:: What to produce ::
Each record below should be reproduced as it is written, with pictures left out entirely.

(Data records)
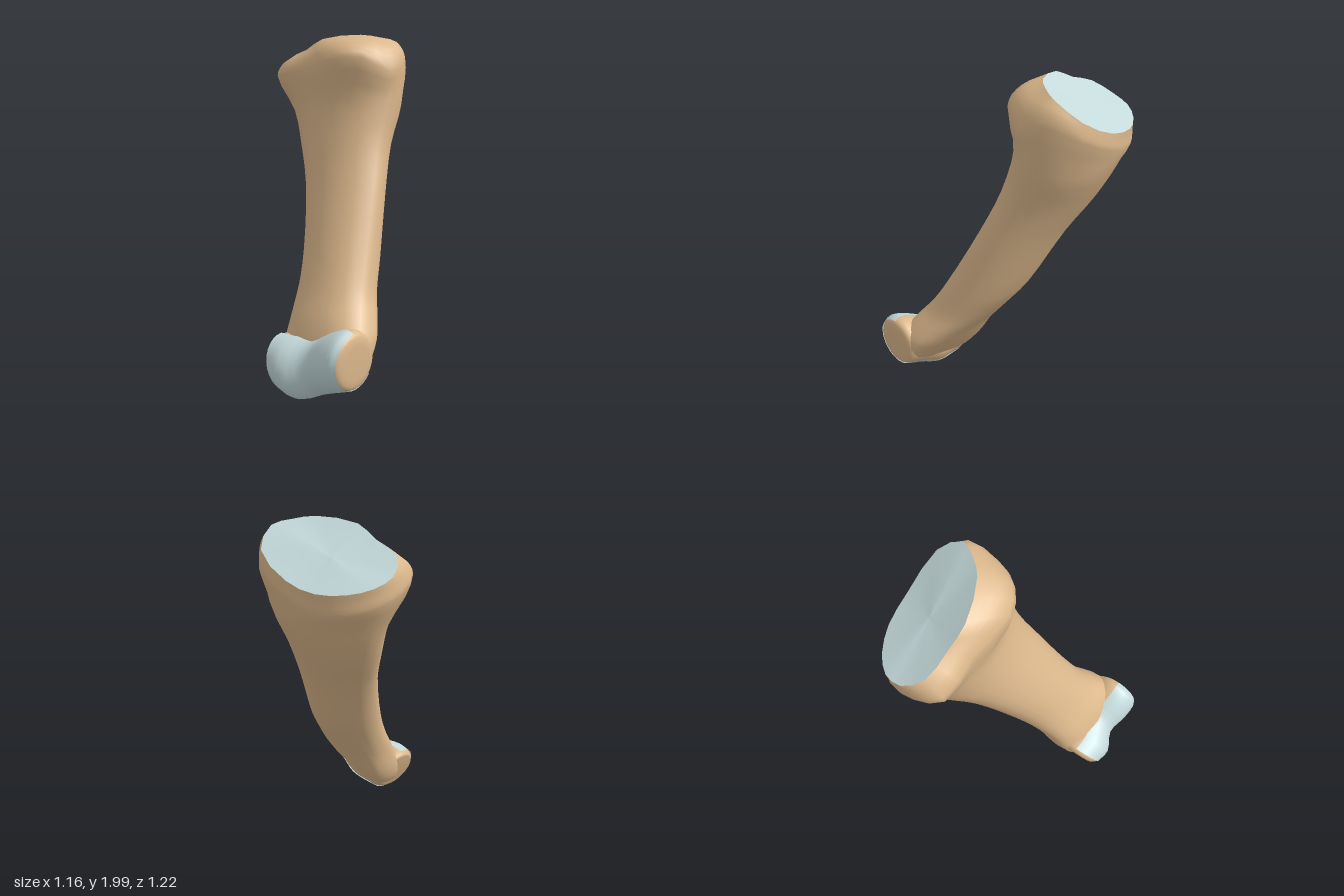
import * as THREE from 'three';

const V = (x, y, z) => new THREE.Vector3(x, y, z);
const boneMat = new THREE.MeshStandardMaterial({ color: 0xdcb88c, side: THREE.DoubleSide });
const cartilageMat = new THREE.MeshStandardMaterial({ color: 0xc4d9da, side: THREE.DoubleSide });

// Smooth a closed ring of points
const smoothRing = (pts, n) => {
  const c = new THREE.CatmullRomCurve3(pts.map(p => V(...p)), true);
  return Array.from({ length: n }, (_, j) => c.getPoint(j / n));
};

// Add rings between the given ones along smooth curves
function refine(rings, sub) {
  const steps = (rings.length - 1) * sub;
  const curves = rings[0].map((_, j) => new THREE.CatmullRomCurve3(rings.map(r => r[j])));
  return Array.from({ length: steps + 1 }, (_, i) => curves.map(c => c.getPoint(i / steps)));
}

// Skin a list of rings; optionally closed around and capped at either end
function loft(rings, { closed = true, capStart = false, capEnd = false } = {}) {
  const n = rings[0].length, pts = rings.flat(), idx = [];
  for (let i = 0; i < rings.length - 1; i++)
    for (let j = 0; j < (closed ? n : n - 1); j++) {
      const k = (j + 1) % n, a = i * n + j, b = i * n + k;
      idx.push(a, b, a + n, b, b + n, a + n);
    }
  const cap = (row, flip) => {
    const c = pts.length, s = row * n;
    pts.push(rings[row].reduce((m, p) => m.add(p), V(0, 0, 0)).divideScalar(n));
    for (let j = 0; j < n; j++) {
      const a = s + j, b = s + (j + 1) % n;
      idx.push(c, flip ? b : a, flip ? a : b);
    }
  };
  if (capStart) cap(0, true);
  if (capEnd) cap(rings.length - 1, false);
  const g = new THREE.BufferGeometry().setFromPoints(pts);
  g.setIndex(idx);
  g.computeVertexNormals();
  return g;
}

// Horizontal oval given by its extents, tilted by slopes sx, sz;
// skew leans its long axis, power below 1 squares its corners
function oval([y, x0, x1, z0, z1, sx, sz, skew, power], n) {
  const cx = (x0 + x1) / 2, cz = (z0 + z1) / 2;
  const pow = v => Math.sign(v) * Math.abs(v) ** power;
  return Array.from({ length: n }, (_, j) => {
    const t = j / n * Math.PI * 2;
    const dx = (x1 - x0) / 2 * pow(Math.cos(t)), dz = (z1 - z0) / 2 * pow(Math.sin(t + skew));
    return V(cx + dx, y + sx * dx + sz * dz, cz + dz);
  });
}

export function createModel() {
  const group = new THREE.Group();
  const add = (name, geo, mat) => {
    const m = new THREE.Mesh(geo, mat);
    m.name = name;
    group.add(m);
  };
  const N = 24;

  // Outline of the upper joint face
  const edgeRing = smoothRing([[.15, 1.96, -.46], [.1, 1.985, -.36], [.02, 2, -.27], [-.2, 1.98, -.175],
    [-.34, 1.92, -.178], [-.5, 1.87, -.19], [-.575, 1.8, -.29], [-.565, 1.76, -.4], [-.48, 1.73, -.5],
    [-.34, 1.72, -.575], [-.15, 1.75, -.6], [.08, 1.86, -.58]], N);
  // Widest outline of the head
  const rimRing = smoothRing([[.215, 1.84, -.46], [.235, 1.78, -.3], [.14, 1.86, -.14], [0, 1.85, -.055],
    [-.27, 1.8, -.085], [-.505, 1.76, -.082], [-.575, 1.7, -.23], [-.57, 1.66, -.38], [-.48, 1.62, -.5],
    [-.34, 1.61, -.57], [-.15, 1.66, -.605], [.09, 1.76, -.59]], N);
  const shoulder = edgeRing.map((p, j) => {
    const q = p.clone().lerp(rimRing[j], .65);
    q.y = THREE.MathUtils.lerp(p.y, rimRing[j].y, .38);
    return q;
  });

  // Head and shaft: y, x range, z range, slopes, skew, corner power
  const shaft = [
    [1.56, -.505, .235, -.565, -.085, .15, .2, -.1, 1],
    [1.34, -.41, .24, -.47, -.04, .08, .08, .03, 1],
    [1.1, -.285, .3, -.35, .055, 0, 0, .12, 1],
    [.74, -.13, .39, -.185, .225, 0, 0, .14, .95],
    [.56, -.06, .45, -.06, .32, 0, 0, .12, .88],
    [.43, -.015, .515, .045, .4, .1, 0, .05, .75],
    [.3, .01, .568, .14, .46, .22, 0, 0, .65],
    [.19, .06, .572, .225, .48, .25, 0, 0, .65],
    [.155, .12, .54, .265, .46, .25, 0, 0, .7],
  ].map(s => oval(s, N));
  add('shaft', loft(refine([edgeRing, shoulder, rimRing, ...shaft], 3), { capEnd: true }), boneMat);

  // Shallow dish of cartilage on the head
  const mid = edgeRing.reduce((m, p) => m.add(p), V(0, 0, 0)).divideScalar(N);
  const dish = [.02, .35, .7, 1].map(k => edgeRing.map(p => {
    const q = mid.clone().lerp(p, k);
    q.y -= .015 * (1 - k * k);
    return q;
  }));
  add('upperJointFace', loft(dish, { capStart: true }), cartilageMat);

  // Grooved lower joint, from the right knuckle to the left: centre, radius, lean
  const stations = [
    [.065, .175, .425, .135, .36],
    [.1, .175, .425, .168, .36],
    [.2, .176, .43, .175, .3],
    [.32, .205, .387, .158, .2],
    [.44, .265, .405, .165, .1],
    [.53, .302, .41, .167, .05],
    [.568, .302, .41, .152, .02],
    [.58, .3, .4, .1, 0],
  ];
  const arc = (list, from, to, n, grow) => list.map(([x, y, z, r, lean]) =>
    Array.from({ length: n }, (_, j) => {
      const t = THREE.MathUtils.degToRad(from + (to - from) * j / (n - 1));
      const up = -Math.sin(t) * (r + grow);
      return V(x - Math.sin(lean) * up, y + Math.cos(lean) * up, z + Math.cos(t) * (r + grow));
    }));
  add('knuckles', loft(refine(arc(stations, 0, 345, N, -.006), 3), { capStart: true, capEnd: true }), boneMat);

  // Cartilage band wrapping the front and underside of the knuckles
  add('lowerJointFace', loft(refine(arc(stations.slice(1, 7), -88, 140, 20, 0), 3), { closed: false }), cartilageMat);

  return group;
}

:: Response area ::
import * as THREE from 'three';

const V = (x, y, z) => new THREE.Vector3(x, y, z);
const boneMat = new THREE.MeshStandardMaterial({ color: 0xdcb88c, side: THREE.DoubleSide });
const cartilageMat = new THREE.MeshStandardMaterial({ color: 0xc4d9da, side: THREE.DoubleSide });

// Smooth a closed ring of points
const smoothRing = (pts, n) => {
  const c = new THREE.CatmullRomCurve3(pts.map(p => V(...p)), true);
  return Array.from({ length: n }, (_, j) => c.getPoint(j / n));
};

// Add rings between the given ones along smooth curves
function refine(rings, sub) {
  const steps = (rings.length - 1) * sub;
  const curves = rings[0].map((_, j) => new THREE.CatmullRomCurve3(rings.map(r => r[j])));
  return Array.from({ length: steps + 1 }, (_, i) => curves.map(c => c.getPoint(i / steps)));
}

// Skin a list of rings; optionally closed around and capped at either end
function loft(rings, { closed = true, capStart = false, capEnd = false } = {}) {
  const n = rings[0].length, pts = rings.flat(), idx = [];
  for (let i = 0; i < rings.length - 1; i++)
    for (let j = 0; j < (closed ? n : n - 1); j++) {
      const k = (j + 1) % n, a = i * n + j, b = i * n + k;
      idx.push(a, b, a + n, b, b + n, a + n);
    }
  const cap = (row, flip) => {
    const c = pts.length, s = row * n;
    pts.push(rings[row].reduce((m, p) => m.add(p), V(0, 0, 0)).divideScalar(n));
    for (let j = 0; j < n; j++) {
      const a = s + j, b = s + (j + 1) % n;
      idx.push(c, flip ? b : a, flip ? a : b);
    }
  };
  if (capStart) cap(0, true);
  if (capEnd) cap(rings.length - 1, false);
  const g = new THREE.BufferGeometry().setFromPoints(pts);
  g.setIndex(idx);
  g.computeVertexNormals();
  return g;
}

// Horizontal oval given by its extents, tilted by slopes sx, sz;
// skew leans its long axis, power below 1 squares its corners
function oval([y, x0, x1, z0, z1, sx, sz, skew, power], n) {
  const cx = (x0 + x1) / 2, cz = (z0 + z1) / 2;
  const pow = v => Math.sign(v) * Math.abs(v) ** power;
  return Array.from({ length: n }, (_, j) => {
    const t = j / n * Math.PI * 2;
    const dx = (x1 - x0) / 2 * pow(Math.cos(t)), dz = (z1 - z0) / 2 * pow(Math.sin(t + skew));
    return V(cx + dx, y + sx * dx + sz * dz, cz + dz);
  });
}

export function createModel() {
  const group = new THREE.Group();
  const add = (name, geo, mat) => {
    const m = new THREE.Mesh(geo, mat);
    m.name = name;
    group.add(m);
  };
  const N = 24;

  // Outline of the upper joint face
  const edgeRing = smoothRing([[.15, 1.96, -.46], [.1, 1.985, -.36], [.02, 2, -.27], [-.2, 1.98, -.175],
    [-.34, 1.92, -.178], [-.5, 1.87, -.19], [-.575, 1.8, -.29], [-.565, 1.76, -.4], [-.48, 1.73, -.5],
    [-.34, 1.72, -.575], [-.15, 1.75, -.6], [.08, 1.86, -.58]], N);
  // Widest outline of the head
  const rimRing = smoothRing([[.215, 1.84, -.46], [.235, 1.78, -.3], [.14, 1.86, -.14], [0, 1.85, -.055],
    [-.27, 1.8, -.085], [-.505, 1.76, -.082], [-.575, 1.7, -.23], [-.57, 1.66, -.38], [-.48, 1.62, -.5],
    [-.34, 1.61, -.57], [-.15, 1.66, -.605], [.09, 1.76, -.59]], N);
  const shoulder = edgeRing.map((p, j) => {
    const q = p.clone().lerp(rimRing[j], .65);
    q.y = THREE.MathUtils.lerp(p.y, rimRing[j].y, .38);
    return q;
  });

  // Head and shaft: y, x range, z range, slopes, skew, corner power
  const shaft = [
    [1.56, -.505, .235, -.565, -.085, .15, .2, -.1, 1],
    [1.34, -.41, .24, -.47, -.04, .08, .08, .03, 1],
    [1.1, -.285, .3, -.35, .055, 0, 0, .12, 1],
    [.74, -.13, .39, -.185, .225, 0, 0, .14, .95],
    [.56, -.06, .45, -.06, .32, 0, 0, .12, .88],
    [.43, -.015, .515, .045, .4, .1, 0, .05, .75],
    [.3, .01, .568, .14, .46, .22, 0, 0, .65],
    [.19, .06, .572, .225, .48, .25, 0, 0, .65],
    [.155, .12, .54, .265, .46, .25, 0, 0, .7],
  ].map(s => oval(s, N));
  add('shaft', loft(refine([edgeRing, shoulder, rimRing, ...shaft], 3), { capEnd: true }), boneMat);

  // Shallow dish of cartilage on the head
  const mid = edgeRing.reduce((m, p) => m.add(p), V(0, 0, 0)).divideScalar(N);
  const dish = [.02, .35, .7, 1].map(k => edgeRing.map(p => {
    const q = mid.clone().lerp(p, k);
    q.y -= .015 * (1 - k * k);
    return q;
  }));
  add('upperJointFace', loft(dish, { capStart: true }), cartilageMat);

  // Grooved lower joint, from the right knuckle to the left: centre, radius, lean
  const stations = [
    [.065, .175, .425, .135, .36],
    [.1, .175, .425, .168, .36],
    [.2, .176, .43, .175, .3],
    [.32, .205, .387, .158, .2],
    [.44, .265, .405, .165, .1],
    [.53, .302, .41, .167, .05],
    [.568, .302, .41, .152, .02],
    [.58, .3, .4, .1, 0],
  ];
  const arc = (list, from, to, n, grow) => list.map(([x, y, z, r, lean]) =>
    Array.from({ length: n }, (_, j) => {
      const t = THREE.MathUtils.degToRad(from + (to - from) * j / (n - 1));
      const up = -Math.sin(t) * (r + grow);
      return V(x - Math.sin(lean) * up, y + Math.cos(lean) * up, z + Math.cos(t) * (r + grow));
    }));
  add('knuckles', loft(refine(arc(stations, 0, 345, N, -.006), 3), { capStart: true, capEnd: true }), boneMat);

  // Cartilage band wrapping the front and underside of the knuckles
  add('lowerJointFace', loft(refine(arc(stations.slice(1, 7), -88, 140, 20, 0), 3), { closed: false }), cartilageMat);

  return group;
}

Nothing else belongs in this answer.